[Collected data]
-------

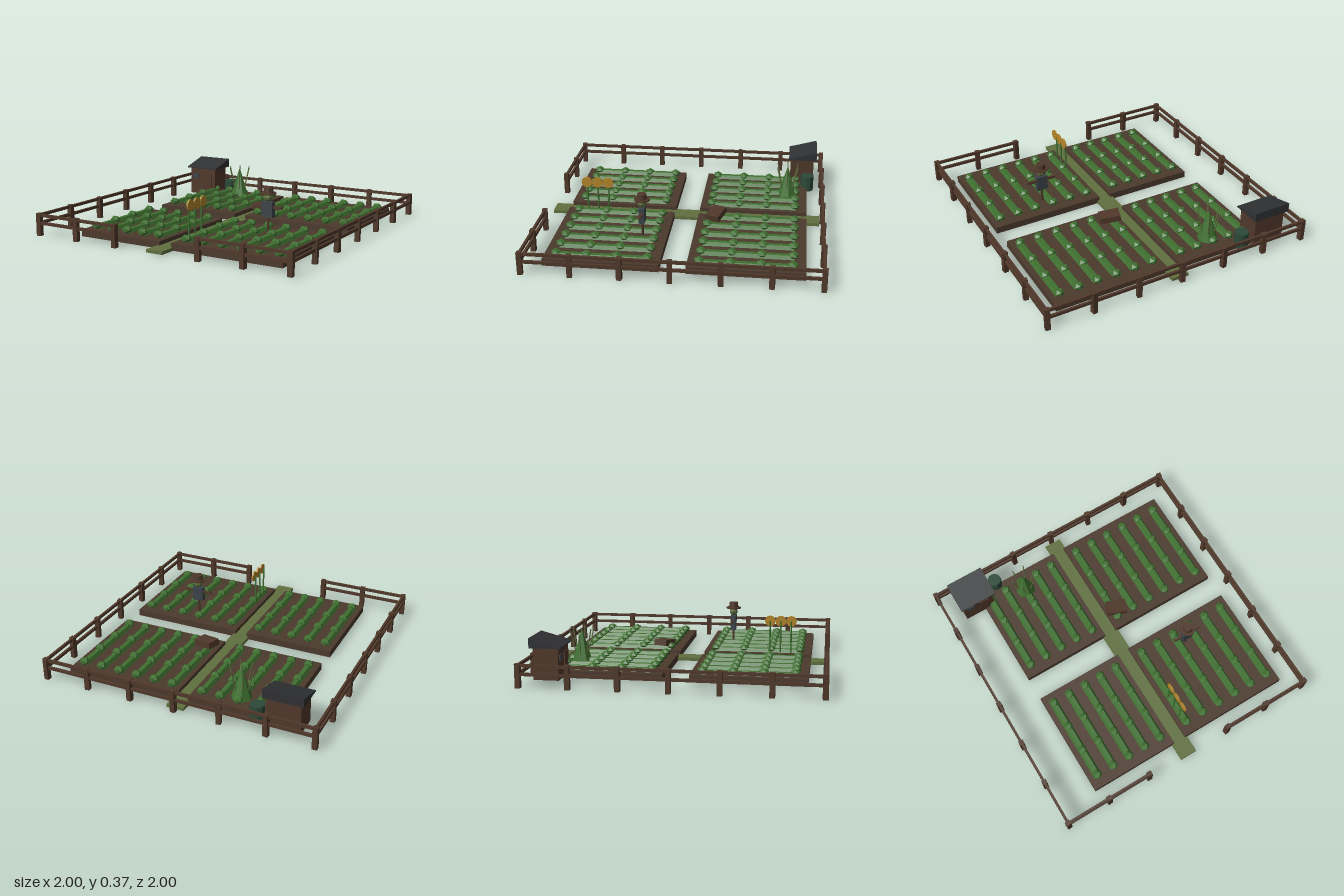
import * as THREE from 'three';

const mat = (name, color) => {
  const m = new THREE.MeshStandardMaterial({ color, flatShading: true });
  m.name = name;
  return m;
};

export function createModel() {
  const soil = mat('soil', 0x4c3a2d);
  const wood = mat('wood', 0x50382a);
  const moss = mat('mossy path', 0x60703f);
  const leaf = mat('leaf green', 0x3f7030);
  const roofing = mat('roof charcoal', 0x303133);
  const barrelGreen = mat('barrel green', 0x2c4a38);
  const slate = mat('slate cloth', 0x3b444a);
  const gold = mat('flower gold', 0xb5862a);

  const garden = new THREE.Group();
  garden.name = 'garden';
  const group = (name, x = 0, y = 0, z = 0) => {
    const g = new THREE.Group();
    g.name = name;
    g.position.set(x, y, z);
    garden.add(g);
    return g;
  };
  const add = (parent, name, geometry, material, x = 0, y = 0, z = 0) => {
    const m = new THREE.Mesh(geometry, material);
    m.name = name;
    m.position.set(x, y, z);
    parent.add(m);
    return m;
  };
  const box = (w, h, d) => new THREE.BoxGeometry(w, h, d);
  const cyl = (a, b, h, n) => new THREE.CylinderGeometry(a, b, h, n);

  // Fence: posts every sixth of a side, two rails, gateway at the front
  const fence = group('fence');
  const E = 0.98, step = E / 3;
  const postGeo = box(0.034, 0.16, 0.034);
  let count = 0;
  const post = (x, z) => {
    const p = add(fence, 'fencePost', postGeo, wood, x, 0.08, z);
    p.rotation.y = 0.15 * Math.sin(count++ * 2.3);
  };
  for (let i = -3; i <= 3; i++) {
    post(i * step, -E);
    if (i !== 0 && Math.abs(i) < 4 && Math.abs(i) >= 1) post(i * step, E);
    if (Math.abs(i) < 3) [-E, E].forEach(x => post(x, i * step));
  }
  for (const y of [0.09, 0.146]) {
    add(fence, 'backRail', box(2 * E, 0.02, 0.017), wood, 0, y, -E);
    for (const s of [-1, 1]) {
      add(fence, 'sideRail', box(0.017, 0.02, 2 * E), wood, s * E, y, 0);
      add(fence, 'frontRail', box(2 * step, 0.02, 0.017), wood, s * 2 * step, y, E);
    }
  }

  // Path down the middle
  add(garden, 'path', box(0.125, 0.022, 1.95), moss, 0, 0.017, 0.015);

  // Four beds with planted rows
  const rowGeo = cyl(0.03, 0.03, 0.62, 6).rotateY(Math.PI / 6).rotateX(Math.PI / 2);
  const plantGeo = new THREE.IcosahedronGeometry(0.036, 0).scale(1, 0.8, 1);
  const halves = [
    { x0: -0.7, x1: -0.045, rows: [-0.633, -0.503, -0.372, -0.242, -0.111] },
    { x0: 0.045, x1: 0.867, rows: [0.111, 0.249, 0.387, 0.525, 0.663, 0.801] },
  ];
  for (const s of [-1, 1]) for (const { x0, x1, rows } of halves) {
    const bed = group('gardenBed');
    add(bed, 'soilBed', box(x1 - x0, 0.049, 0.778), soil, (x0 + x1) / 2, 0.0305, s * 0.478);
    for (const x of rows) {
      add(bed, 'cropRow', rowGeo, leaf, x, 0.054, s * 0.478);
      for (const z of [0.17, 0.375, 0.575, 0.782]) {
        add(bed, 'cropPlant', plantGeo, leaf, x, 0.076, s * z);
      }
    }
  }

  // Shed with a lean-to roof
  const shed = group('shed', -0.742, 0, -0.83);
  add(shed, 'shedWalls', box(0.236, 0.217, 0.17), wood, 0, 0.1335, 0);
  add(shed, 'shedDoor', box(0.075, 0.15, 0.009), wood, 0.045, 0.117, 0.0885);
  add(shed, 'shedWindow', box(0.055, 0.038, 0.008), slate, -0.065, 0.172, 0.088);
  const wedge = new THREE.Shape([[-0.106, 0.24], [0.106, 0.24], [0.106, 0.248], [-0.106, 0.306]]
    .map(p => new THREE.Vector2(...p)));
  const roofGeo = new THREE.ExtrudeGeometry(wedge, { depth: 0.278, bevelEnabled: false })
    .translate(0, 0, -0.139).rotateY(-Math.PI / 2);
  add(shed, 'shedRoof', roofGeo, roofing);

  // Water barrel beside the shed
  const barrel = group('barrel', -0.547, 0, -0.87);
  add(barrel, 'barrelBody', cyl(0.05, 0.05, 0.115, 9), barrelGreen, 0, 0.085, 0);

  // Climbing plant with outward-leaning stakes
  const climber = group('climbingPlant', -0.37, 0, -0.718);
  add(climber, 'climberFoliage', new THREE.ConeGeometry(0.072, 0.23, 7), leaf, 0, 0.17, 0);
  for (let i = 0; i < 6; i++) {
    const a = i * Math.PI / 3;
    const low = new THREE.Vector3(Math.cos(a) * 0.03, 0.055, Math.sin(a) * 0.03);
    const high = new THREE.Vector3(Math.cos(a) * 0.088, 0.287, Math.sin(a) * 0.088);
    const dir = high.clone().sub(low);
    const stake = add(climber, 'stake', cyl(0.004, 0.004, dir.length(), 5), moss);
    stake.position.copy(low).add(high).multiplyScalar(0.5);
    stake.quaternion.setFromUnitVectors(new THREE.Vector3(0, 1, 0), dir.normalize());
  }

  // Three tall flowers facing sideways
  for (const z of [0.565, 0.642, 0.718]) {
    const flower = group('tallFlower', 0, 0, z);
    add(flower, 'flowerStem', cyl(0.006, 0.006, 0.235, 6), leaf, 0.088, 0.17, 0);
    add(flower, 'flowerHead', cyl(0.039, 0.039, 0.012, 12).rotateZ(Math.PI / 2), gold, 0.102, 0.286, 0);
  }

  // Tipped crate by the path
  const crate = add(garden, 'crate', box(0.147, 0.045, 0.1), wood, 0.13, 0.1, -0.22);
  crate.rotation.set(0, -0.33, -0.13);

  // Scarecrow
  const scarecrow = group('scarecrow', 0.433, 0, 0.262);
  add(scarecrow, 'pole', cyl(0.009, 0.009, 0.24, 6), wood, 0, 0.16, 0);
  add(scarecrow, 'torso', box(0.082, 0.108, 0.04), slate, 0, 0.21, 0);
  add(scarecrow, 'arms', box(0.215, 0.018, 0.018), wood, 0, 0.228, 0);
  add(scarecrow, 'head', new THREE.SphereGeometry(0.031, 8, 6), moss, 0, 0.295, 0);
  add(scarecrow, 'hatBrim', cyl(0.055, 0.055, 0.01, 10), wood, 0, 0.322, 0);
  add(scarecrow, 'hatCrown', cyl(0.032, 0.036, 0.04, 10), wood, 0, 0.345, 0);

  return garden;
}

-------

**What needs to be done**
Please report all lines in the entries where "Math" appears.

**Response to the exercise**
    p.rotation.y = 0.15 * Math.sin(count++ * 2.3);
    if (i !== 0 && Math.abs(i) < 4 && Math.abs(i) >= 1) post(i * step, E);
    if (Math.abs(i) < 3) [-E, E].forEach(x => post(x, i * step));
  const rowGeo = cyl(0.03, 0.03, 0.62, 6).rotateY(Math.PI / 6).rotateX(Math.PI / 2);
    .translate(0, 0, -0.139).rotateY(-Math.PI / 2);
    const a = i * Math.PI / 3;
    const low = new THREE.Vector3(Math.cos(a) * 0.03, 0.055, Math.sin(a) * 0.03);
    const high = new THREE.Vector3(Math.cos(a) * 0.088, 0.287, Math.sin(a) * 0.088);
    add(flower, 'flowerHead', cyl(0.039, 0.039, 0.012, 12).rotateZ(Math.PI / 2), gold, 0.102, 0.286, 0);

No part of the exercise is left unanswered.